Robert Lincoln image

Robert Lincoln became the only man in history to be linked to the assassinations of three U.S. presidents

By Michael Williams

Judging by the bizarre events in history it would appear that the Lincoln family has the unfortunate distinction of being forever linked to assassination. In the history of the United States, four U.S. presidents have died at the hands of an assassin. In each incident, a member of the Lincoln family was present.

On April 14, 1865, the night President Abraham Lincoln was fatally shot at Ford’s Theater, his wife Mary Todd Lincoln was sitting at his side. Moments after John Wilkes Booth shot the president at point blank range, the stricken commander-in-chief was carried across the street to a boarding house where he died the next morning. When the president heaved his final breath, his son Robert Todd Lincoln was at his side.

Incredibly, it was the first of three assassinations Robert Lincoln would be associated with and the first of four assassinations the Lincoln family would be tied to.

Sixteen years later, on July 2, 1881, Robert Lincoln accompanied President James Garfield to the Baltimore and Potomac Train Station. Moments later, a disgruntled attorney named Charles Guiteau stepped up behind Garfield and fired two shots. The first shot grazed the president’s arm. The second struck him in the back. Robert Lincoln was at Garfield’s side within seconds. Garfield later died from his wounds.

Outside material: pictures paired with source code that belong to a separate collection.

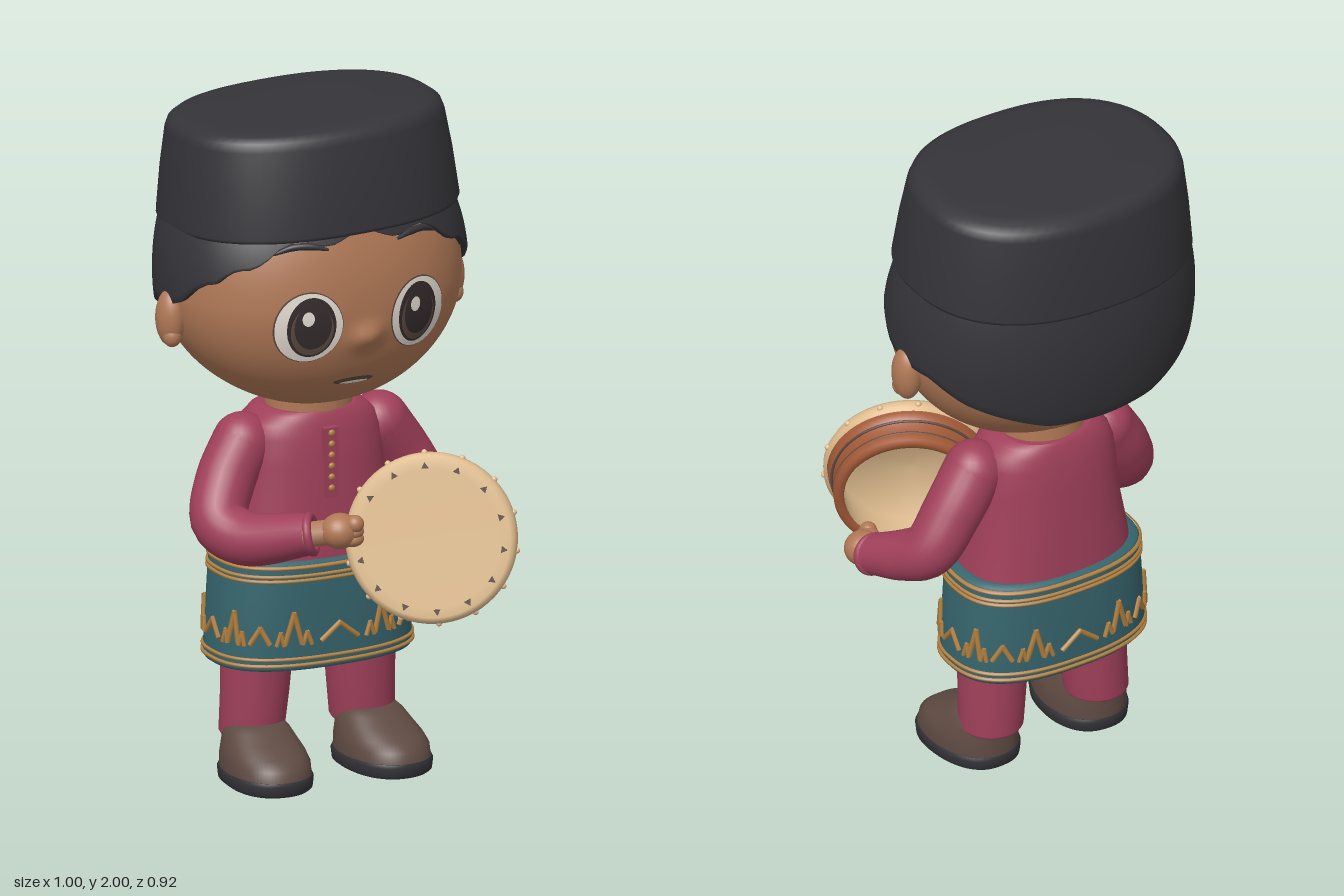
import * as THREE from 'three';
import { mergeGeometries } from 'three/addons/utils/BufferGeometryUtils.js';

const mat = (name, color, side = THREE.FrontSide) => {
  const m = new THREE.MeshStandardMaterial({ color, side });
  m.name = name;
  return m;
};
const V = (x, y, z) => new THREE.Vector3(x, y, z);
const pw = (v, n) => Math.sign(v) * Math.abs(v) ** (2 / n);

// Stack of superellipse rings [y, rx, rz, centreX, centreZ, exponent], bottom to top
function loft(rings, caps = true, S = 64) {
  const pos = [], idx = [];
  const ring = ([y, rx, rz, cx = 0, cz = 0, n = 2]) => {
    for (let i = 0; i < S; i++) {
      const a = (i / S) * Math.PI * 2;
      pos.push(cx + rx * pw(Math.sin(a), n), y, cz + rz * pw(Math.cos(a), n));
    }
  };
  rings.forEach(ring);
  for (let j = 0; j < rings.length - 1; j++) for (let i = 0; i < S; i++) {
    const a = j * S + i, b = j * S + (i + 1) % S;
    idx.push(a, b, b + S, a, b + S, a + S);
  }
  if (caps) [rings[0], rings[rings.length - 1]].forEach((r, top) => {
    const s = pos.length / 3;
    ring(r);
    pos.push(r[3] ?? 0, r[0], r[4] ?? 0);
    for (let i = 0; i < S; i++) {
      const a = s + i, b = s + (i + 1) % S;
      idx.push(s + S, ...(top ? [a, b] : [b, a]));
    }
  });
  return build(pos, idx);
}
function build(pos, idx) {
  const g = new THREE.BufferGeometry();
  g.setAttribute('position', new THREE.Float32BufferAttribute(pos, 3));
  g.setIndex(idx);
  g.computeVertexNormals();
  return g;
}

// Tube whose radius changes along its path
function limb(points, radii) {
  const curve = new THREE.CatmullRomCurve3(points), seg = 28, rad = 24;
  const g = new THREE.TubeGeometry(curve, seg, 1, rad), p = g.attributes.position;
  const v = V(0, 0, 0);
  for (let i = 0; i < p.count; i++) {
    const t = Math.floor(i / (rad + 1)) / seg, c = curve.getPointAt(t);
    const f = t * (radii.length - 1), k = Math.min(Math.floor(f), radii.length - 2);
    const r = THREE.MathUtils.lerp(radii[k], radii[k + 1], f - k);
    v.fromBufferAttribute(p, i).sub(c).multiplyScalar(r).add(c);
    p.setXYZ(i, v.x, v.y, v.z);
  }
  return g;
}
const aim = (g, dir) => g.applyQuaternion(new THREE.Quaternion().setFromUnitVectors(V(0, 1, 0), dir.clone().normalize()));
function rod(a, b, r) {
  const d = b.clone().sub(a), m = a.clone().add(b).multiplyScalar(0.5);
  return aim(new THREE.CylinderGeometry(r, r, d.length() + r, 6), d).translate(m.x, m.y, m.z);
}
const ball = (c, rx, ry = rx, rz = rx) => new THREE.SphereGeometry(1, 24, 16).scale(rx, ry, rz).translate(c.x, c.y, c.z);

// Head shape: ring radii at a height, and the face surface above a point
const headK = y => Math.sqrt(Math.max(0, 1 - ((y - 1.48) / (y < 1.48 ? 0.365 : 0.45)) ** 2));
const headRing = y => { const k = headK(y); return [y, 0.445 * k, 0.36 * k, 0, -0.085 + 0.05 * (1 - k), 2.15]; };
function faceZ(x, y) {
  const [, rx, rz, , cz, n] = headRing(y);
  return cz + rz * Math.max(0, 1 - Math.abs(x / rx) ** n) ** (1 / n);
}
function headGeometry() {
  const rows = [];
  for (let i = 0; i <= 36; i++) rows.push(headRing(1.48 - 0.364 * Math.cos(i / 36 * Math.PI / 2)));
  for (let i = 1; i <= 6; i++) rows.push(headRing(1.48 + i * 0.036));
  const g = loft(rows, true, 144), p = g.attributes.position;
  // soft button nose raised out of the face
  for (let i = 0; i < p.count; i++) if (p.getZ(i) > 0) {
    const d = (p.getX(i) / 0.045) ** 2 + ((p.getY(i) - 1.385) / 0.036) ** 2;
    p.setZ(i, p.getZ(i) + 0.03 * Math.exp(-d));
  }
  g.computeVertexNormals();
  return g;
}
function facePatch(cx, cy, rx, ry, off) {
  const pos = [cx, cy, faceZ(cx, cy) + off], idx = [], S = 36, R = 5;
  for (let j = 1; j <= R; j++) for (let i = 0; i < S; i++) {
    const a = (i / S) * Math.PI * 2, x = cx + rx * j / R * Math.cos(a), y = cy + ry * j / R * Math.sin(a);
    pos.push(x, y, faceZ(x, y) + off);
    const q = 1 + (j - 1) * S + i, w = 1 + (j - 1) * S + (i + 1) % S;
    if (j === 1) idx.push(0, q, w);
    else idx.push(q - S, q, w, q - S, w, w - S);
  }
  return build(pos, idx);
}

// Hair shell with a hairline that drops from brow to nape
const hairline = [[0, 1.685], [0.6, 1.665], [0.8, 1.6], [1.03, 1.565], [1.23, 1.53], [1.4, 1.475], [1.55, 1.455], [1.85, 1.45], [2.14, 1.39], [2.76, 1.305], [3.15, 1.295]];
function hairGeometry() {
  const S = 96, T = 14, pos = [], idx = [];
  for (let j = 0; j <= T; j++) for (let i = 0; i < S; i++) {
    const a = (i / S) * Math.PI * 2, u = Math.min(a, Math.PI * 2 - a);
    const h = Math.max(0, hairline.findIndex(p => p[0] > u) - 1), [a0, y0] = hairline[h], [a1, y1] = hairline[h + 1];
    let low = y0 + (y1 - y0) * (u - a0) / (a1 - a0);
    if (u < 1.1) low += 0.012 * Math.cos(u * 14);
    const t = Math.max(0, j - 2) / (T - 2), y = low + (1.705 - low) * t;
    const b = Math.min(1, (1 - Math.cos(a)) * 0.7), k = headK(y);
    const full = 0.99 - 1.5 * (y - 1.52) ** 2;
    const f = (k + (full - k) * b) * ([0.84, 0.98][j] ?? 1);
    pos.push(0.468 * f * pw(Math.sin(a), 2.15), y, -0.085 + (0.368 + 0.006 * b) * f * pw(Math.cos(a), 2.15));
    if (j < T) {
      const q = j * S + i, w = j * S + (i + 1) % S;
      idx.push(q, w, w + S, q, w + S, q + S);
    }
  }
  return build(pos, idx);
}

export function createModel() {
  const root = new THREE.Group();
  const charcoal = mat('charcoal', 0x343439, THREE.DoubleSide), skin = mat('skin', 0xb07856);
  const tunic = mat('tunic red', 0xa0405a), teal = mat('teal cloth', 0x36656d), gold = mat('gold', 0xb07f40);
  const brown = mat('shoe brown', 0x5e4a42), hide = mat('drum hide', 0xe0bd8f, THREE.DoubleSide);
  const wood = mat('drum wood', 0xa35a38), white = mat('eye white', 0xe8e0d6), dark = mat('eye dark', 0x352c2c);
  const add = (name, geo, material, parent = root) => {
    const m = new THREE.Mesh(geo, material);
    m.name = name;
    parent.add(m);
    return m;
  };

  // Head, face and ears
  add('head', headGeometry(), skin);
  add('mouth', facePatch(-0.008, 1.238, 0.064, 0.012, 0.004), brown);
  add('teeth', facePatch(-0.008, 1.233, 0.045, 0.005, 0.007), white);
  for (const s of [-1, 1]) {
    const x = s * 0.175, ix = s * 0.17;
    add('eyeOutline', facePatch(x, 1.43, 0.098, 0.109, 0.002), brown);
    add('eyeWhite', facePatch(x, 1.43, 0.095, 0.106, 0.005), white);
    add('iris', facePatch(ix, 1.432, 0.069, 0.092, 0.008), dark);
    add('irisGlow', facePatch(ix, 1.424, 0.06, 0.077, 0.011), brown);
    add('pupil', facePatch(ix, 1.437, 0.052, 0.07, 0.014), dark);
    add('eyeHighlight', facePatch(ix - 0.016, 1.463, 0.017, 0.022, 0.017), white);
    const brow = [0.11, 0.16, 0.21, 0.26].map((u, i) => V(s * u, [1.655, 1.668, 1.667, 1.645][i], faceZ(u, 1.66) + 0.002));
    add('eyebrow', limb(brow, [0.004, 0.011, 0.01, 0.004]), charcoal);
    add('ear', ball(V(s * 0.45, 1.41, -0.085), 0.042, 0.085, 0.05), skin);
    add('earLobe', ball(V(s * 0.455, 1.36, -0.065), 0.027, 0.032, 0.028), skin);
  }
  add('hair', hairGeometry(), charcoal);

  // Tall brimless cap, slightly tilted
  const cap = add('cap', loft([[0, 0.41, 0.325], [0.004, 0.434, 0.345], [0.015, 0.438, 0.35], [0.15, 0.424, 0.332],
    [0.265, 0.407, 0.312], [0.29, 0.398, 0.303], [0.305, 0.378, 0.284], [0.313, 0.34, 0.25], [0.319, 0.2, 0.14]]
    .map(([y, a, b]) => [y, a, b, 0, 0, 2.35])), charcoal);
  cap.position.set(0, 1.675, -0.098);
  cap.rotation.set(-0.03, 0, 0.025);

  // Neck and tunic
  add('neck', loft([[1.04, 0.13, 0.12, 0, -0.095], [1.18, 0.125, 0.115, 0, -0.09]]), skin);
  add('tunicBody', loft([[0.6, 0.27, 0.18], [0.7, 0.255, 0.175], [0.82, 0.232, 0.165], [0.94, 0.22, 0.158], [1.02, 0.212, 0.148],
    [1.06, 0.195, 0.138], [1.085, 0.165, 0.13], [1.095, 0.135, 0.123]].map(([y, a, b]) => [y, a, b, 0, -0.1, 2.4])), tunic);
  add('placket', new THREE.BoxGeometry(0.045, 0.21, 0.02).translate(-0.008, 0.95, 0.055), tunic);
  for (let i = 0; i < 6; i++) add('button', ball(V(-0.008, 0.875 + i * 0.033, 0.066), 0.01, 0.01, 0.007), gold);

  // Arms: sleeve path, then a loosely closed hand
  const arm = (side, path, palm, grip) => {
    const g = new THREE.Group();
    g.name = side + 'Arm';
    root.add(g);
    add('sleeve', limb(path, [0.088, 0.087, 0.084, 0.08, 0.072, 0.06]), tunic, g);
    add('shoulder', ball(path[0], 0.088), tunic, g);
    const wrist = path[path.length - 1], dir = palm.clone().sub(wrist);
    add('cuff', aim(new THREE.TorusGeometry(0.052, 0.013, 12, 28).rotateX(Math.PI / 2), dir).translate(wrist.x, wrist.y, wrist.z), tunic, g);
    add('wrist', rod(wrist.clone().addScaledVector(dir, -0.3), palm, 0.04), skin, g);
    add('palm', ball(palm, 0.056, 0.052, 0.054), skin, g);
    for (let i = -1; i <= 1; i++) {
      const c = palm.clone().addScaledVector(grip, 0.035).add(V(0, i * 0.022, 0));
      add('finger', ball(c, 0.035, 0.024, 0.035), skin, g);
    }
    const th = palm.clone().addScaledVector(grip, 0.025).add(V(side === 'right' ? 0.01 : -0.02, 0.026, 0.022));
    add('thumb', ball(th, 0.026, 0.026, 0.026), skin, g);
  };
  arm('right', [V(-0.215, 1.0, -0.09), V(-0.28, 0.9, -0.07), V(-0.325, 0.8, -0.02), V(-0.29, 0.765, 0.06), V(-0.16, 0.805, 0.23)],
    V(-0.095, 0.82, 0.282), V(0.85, 0, 0.5));
  arm('left', [V(0.225, 1.0, -0.09), V(0.305, 0.89, -0.1), V(0.375, 0.78, -0.09), V(0.405, 0.73, -0.02), V(0.44, 0.675, 0.105)],
    V(0.436, 0.66, 0.168), V(-0.75, 0, 0.5));

  // Wrapped cloth with gold bands and a row of peaks
  const clothR = y => 0.31 - 0.02 * (y - 0.36) / 0.3;
  const clothRing = (y, off) => [y, clothR(y) + off, 0.197 + off, 0, -0.1, 2.5];
  add('wrapCloth', loft([clothRing(0.345, -0.02), clothRing(0.35, -0.005), clothRing(0.36, 0), clothRing(0.5, 0), clothRing(0.655, 0),
    clothRing(0.667, -0.006), clothRing(0.672, -0.025)]), teal);
  for (const y of [0.366, 0.385, 0.618, 0.632, 0.657])
    add('goldBand', loft([clothRing(y - 0.006, -0.002), clothRing(y - 0.003, 0.006), clothRing(y + 0.003, 0.006), clothRing(y + 0.006, -0.002)], false), gold);
  const onCloth = (a, y) => V((clothR(y) + 0.003) * pw(Math.sin(a), 2.5), y, -0.1 + 0.2 * pw(Math.cos(a), 2.5));
  const peaks = [];
  for (let i = 0; i < 16; i++) {
    const a = i / 16 * Math.PI * 2, tall = i % 2, w = tall ? 0.085 : 0.12;
    for (const s of [-1, 1]) {
      peaks.push(rod(onCloth(a + s * w, 0.435), onCloth(a, tall ? 0.522 : 0.48), 0.008));
      if (tall) peaks.push(rod(onCloth(a + s * 0.1, 0.43), onCloth(a + s * 0.14, 0.465), 0.007),
        rod(onCloth(a + s * 0.14, 0.465), onCloth(a + s * 0.18, 0.43), 0.007));
    }
  }
  add('peakPattern', mergeGeometries(peaks), gold);

  // Legs and shoes
  for (const s of [-1, 1]) {
    add('trouserLeg', loft([[0.12, 0.088, 0.09, s * 0.178, -0.105], [0.13, 0.094, 0.096, s * 0.178, -0.105],
      [0.25, 0.1, 0.097, s * 0.17, -0.1], [0.4, 0.108, 0.1, s * 0.165, -0.095]]), tunic);
    const shoe = new THREE.Group();
    shoe.name = 'shoe';
    shoe.position.x = s * 0.188;
    shoe.rotation.y = s * 0.08;
    root.add(shoe);
    add('sole', loft([[0, 0.112, 0.16], [0.008, 0.122, 0.17], [0.035, 0.125, 0.173], [0.045, 0.12, 0.169]].map(r => [...r, 0, 0, 2.3])), charcoal, shoe);
    add('shoeUpper', loft([[0.04, 0.121, 0.169, 0, 0], [0.075, 0.12, 0.164, 0, -0.004], [0.1, 0.113, 0.147, 0, -0.018], [0.125, 0.103, 0.12, 0, -0.043],
      [0.15, 0.092, 0.096, 0, -0.062], [0.165, 0.078, 0.076, 0, -0.07], [0.17, 0.05, 0.05, 0, -0.07]].map(r => [...r, 2.2])), brown, shoe);
  }

  // Frame drum, open at the back
  const drum = new THREE.Group();
  drum.name = 'drum';
  drum.position.set(0.172, 0.772, 0.335);
  drum.quaternion.setFromUnitVectors(V(0, 1, 0), V(-0.51, 0.19, 0.84).normalize());
  root.add(drum);
  const lathe = pts => new THREE.LatheGeometry(pts.map(p => new THREE.Vector2(...p)), 64);
  add('drumHead', lathe([[0.238, -0.04], [0.247, -0.032], [0.247, -0.012], [0.24, 0.002], [0.228, 0.008], [0.2, 0.006], [0, 0.006]]), hide, drum);
  add('drumLining', lathe([[0.19, -0.14], [0.2, -0.03], [0, -0.02]]), hide, drum);
  add('drumFrame', lathe([[0.19, -0.138], [0.195, -0.148], [0.212, -0.148], [0.22, -0.14], [0.222, -0.115], [0.215, -0.11],
    [0.217, -0.07], [0.23, -0.065], [0.234, -0.045], [0.236, -0.02]]), wood, drum);
  for (const [r, y] of [[0.218, -0.11], [0.224, -0.068]])
    add('drumGroove', new THREE.TorusGeometry(r, 0.004, 8, 64).rotateX(Math.PI / 2).translate(0, y, 0), brown, drum);
  for (let i = 0; i < 14; i++) {
    const a = i / 14 * Math.PI * 2, x = Math.sin(a), z = Math.cos(a);
    add('drumStud', ball(V(0.247 * x, -0.022, 0.247 * z), 0.009), hide, drum);
    add('drumMark', new THREE.CylinderGeometry(0.012, 0.012, 0.006, 3).rotateY(a).translate(0.21 * x, 0.008, 0.21 * z), brown, drum);
  }
  return root;
}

Twenty years later, on September 6, 1901, the same Robert Lincoln was appearing with President William McKinley at the World’s Fair in Buffalo, New York. The president was shaking hands with visitors when an anarchist named Leon Czolgosz stepped up and shot the president twice at close range. Lincoln was at his side within moments. The president died eight days later.

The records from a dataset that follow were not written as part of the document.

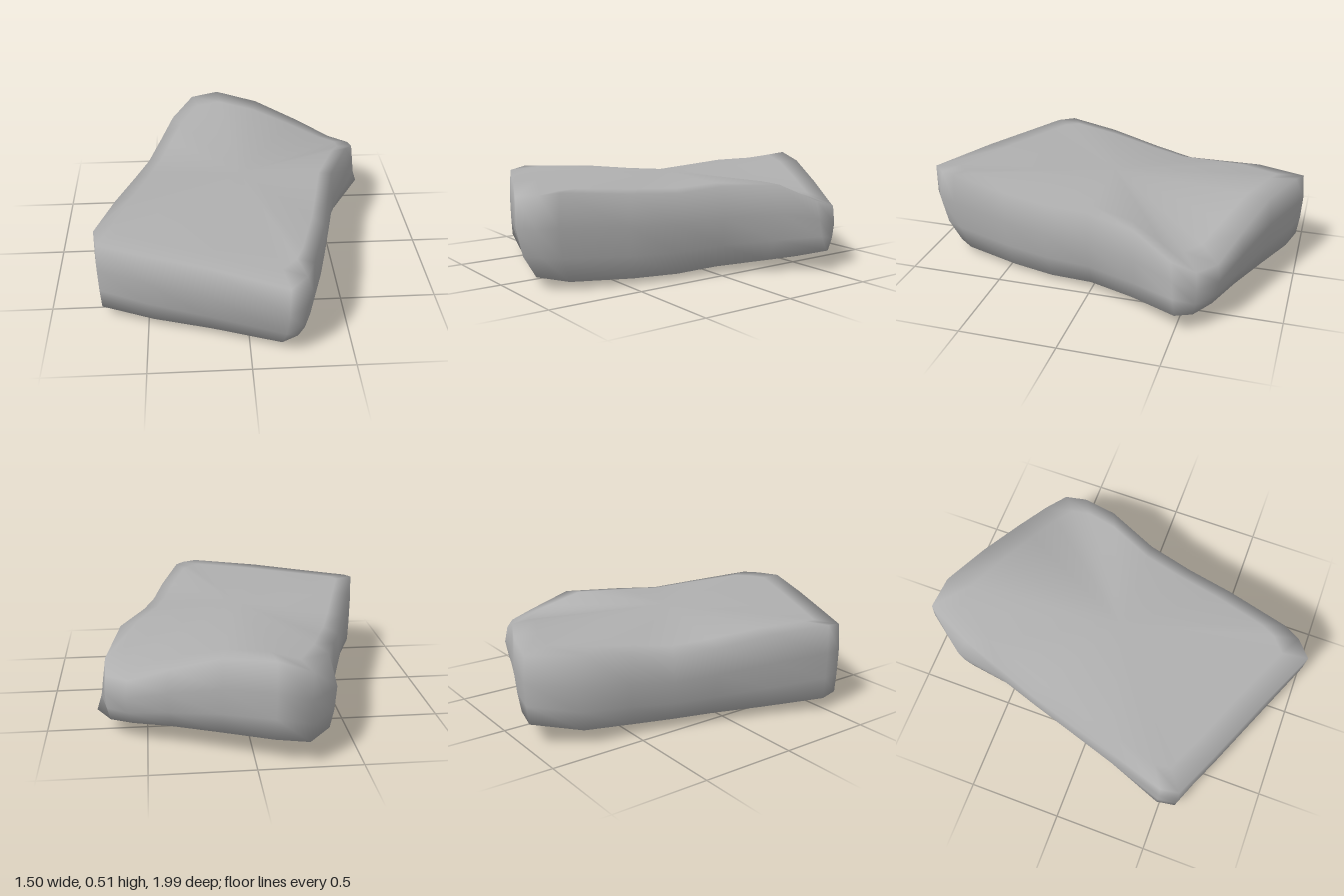
import * as THREE from 'three';

// Rim of the slab, clockwise seen from above:
// x, z, lower edge y, upper edge y, lower edge scale, upper edge scale
const RIM = [
  [-0.25, -1.0, 0.12, 0.47, 0.98, 0.99],
  [-0.09, -0.97, 0.12, 0.515, 0.97, 0.99],
  [0.15, -0.87, 0.115, 0.495, 0.96, 0.98],
  [0.4, -0.77, 0.11, 0.41, 0.95, 0.98],
  [0.6, -0.69, 0.1, 0.33, 0.95, 0.98],
  [0.7, -0.6, 0.09, 0.33, 0.97, 0.99],
  [0.71, -0.48, 0.11, 0.37, 1.05, 0.98],
  [0.64, -0.28, 0.06, 0.465, 0.88, 0.97],
  [0.52, 0, 0.04, 0.465, 0.87, 0.96],
  [0.46, 0.25, 0.03, 0.445, 0.92, 0.97],
  [0.4, 0.5, 0.03, 0.46, 0.92, 0.98],
  [0.3, 0.83, 0.04, 0.485, 0.92, 0.99],
  [0.26, 0.93, 0.055, 0.475, 0.9, 0.98],
  [0.17, 0.99, 0.055, 0.465, 0.89, 1.0],
  [-0.2, 0.83, 0.05, 0.47, 0.91, 0.99],
  [-0.5, 0.7, 0.05, 0.46, 0.95, 0.99],
  [-0.74, 0.59, 0.075, 0.455, 0.99, 0.99],
  [-0.755, 0.49, 0.065, 0.47, 0.99, 0.995],
  [-0.67, 0.2, 0.05, 0.455, 0.93, 0.99],
  [-0.58, -0.1, 0.05, 0.415, 0.91, 0.99],
  [-0.51, -0.32, 0.05, 0.395, 0.92, 0.99],
  [-0.44, -0.53, 0.055, 0.425, 0.94, 0.99],
  [-0.4, -0.8, 0.08, 0.455, 0.95, 0.92],
];

// Horizontal section at each level, from the underside to the top face
const LEVELS = [
  ([x, z, lo, , k]) => [x * k * 0.82, 0.015 + (lo - 0.03) * 0.65, z * k * 0.82],
  ([x, z, lo, , k]) => [x * k, lo, z * k],
  ([x, z, lo, hi, k]) => [x * (k + 2) / 3, lo + (hi - lo) * 0.28, z * (k + 2) / 3],
  ([x, z, lo, hi]) => [x, lo + (hi - lo) * 0.62, z],
  ([x, z, , hi, , t]) => [x * t, hi, z * t],
  ([x, z, , hi, , t]) => [x * t * 0.86, hi * 0.7 + 0.149, z * t * 0.86],
];

function slabGeometry() {
  const n = RIM.length;
  const positions = LEVELS.flatMap((level) => RIM.flatMap((p) => level(p)));
  const bottom = n * LEVELS.length;
  const top = bottom + 1;
  positions.push(0, 0, 0, 0, 0.488, 0);

  const index = [];
  for (let i = 0; i < n; i++) {
    const j = (i + 1) % n;
    for (let r = 0; r < LEVELS.length - 1; r++) {
      const a = r * n + i, b = r * n + j;
      index.push(a, a + n, b + n, a, b + n, b);
    }
    // Caps
    const last = (LEVELS.length - 1) * n;
    index.push(bottom, i, j, top, last + j, last + i);
  }
  const geometry = new THREE.BufferGeometry();
  geometry.setAttribute('position', new THREE.Float32BufferAttribute(positions, 3));
  geometry.setIndex(index);
  geometry.computeVertexNormals();
  return geometry;
}

export function createModel() {
  const group = new THREE.Group();
  group.name = 'rock';
  const stone = new THREE.MeshStandardMaterial({ color: 0xb0b0b0 });
  stone.name = 'grey stone';
  const slab = new THREE.Mesh(slabGeometry(), stone);
  slab.name = 'stoneSlab';
  group.add(slab);
  return group;
}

Following the McKinley assassination, Robert Lincoln began to believe he was jinxed. He stopped making public appearances where the president would be present.

Sixty-two years later, President John F. Kennedy was riding through Dallas in a presidential motorcade. Immediately behind his car was a vehicle loaded with secret service agents. Behind that car was a bus loaded with Kennedy’s entourage. Inside the bus was Kennedy’s personal secretary, Evelyn Lincoln. She was the wife of Harold “Abe” Lincoln. Moments after entering Dealey Plaza, shots rang out. From the bus, Evelyn Lincoln watched in horror as President Kennedy was felled by an assassin’s bullet.

On March 30, 1981, President Ronald Reagan was shot by an assailant named John Hinckley. There were no Lincoln family members present and Reagan survived the shooting. The Lincoln name was present, however. Reagan was shot as he was about to get into a Lincoln Towncar.

It is a curse or coincidence? Either way it proves that sometimes truth can be stranger than fiction.

Michael Williams has written a book entitled “Stranger than Fiction: The Lincoln Curse.” The book is a collection of 50 strange and unusual but true stories. The stories will leave the reader convinced that perhaps Mark Twain was right when he said “truth is stranger than fiction.”

The book is 187 pages in a softbound edition with numerous photos. The book can be purchased from for $19.95 plus shipping and handling or you can save shipping cost and save $2 on the purchase price by ordering a signed copy directly from the author. Send $17.95 to P.O. Box 6421 Sevierville, TN. 37864.

The book is available in a Kindle edition at For more information visit the web site

Comments are closed.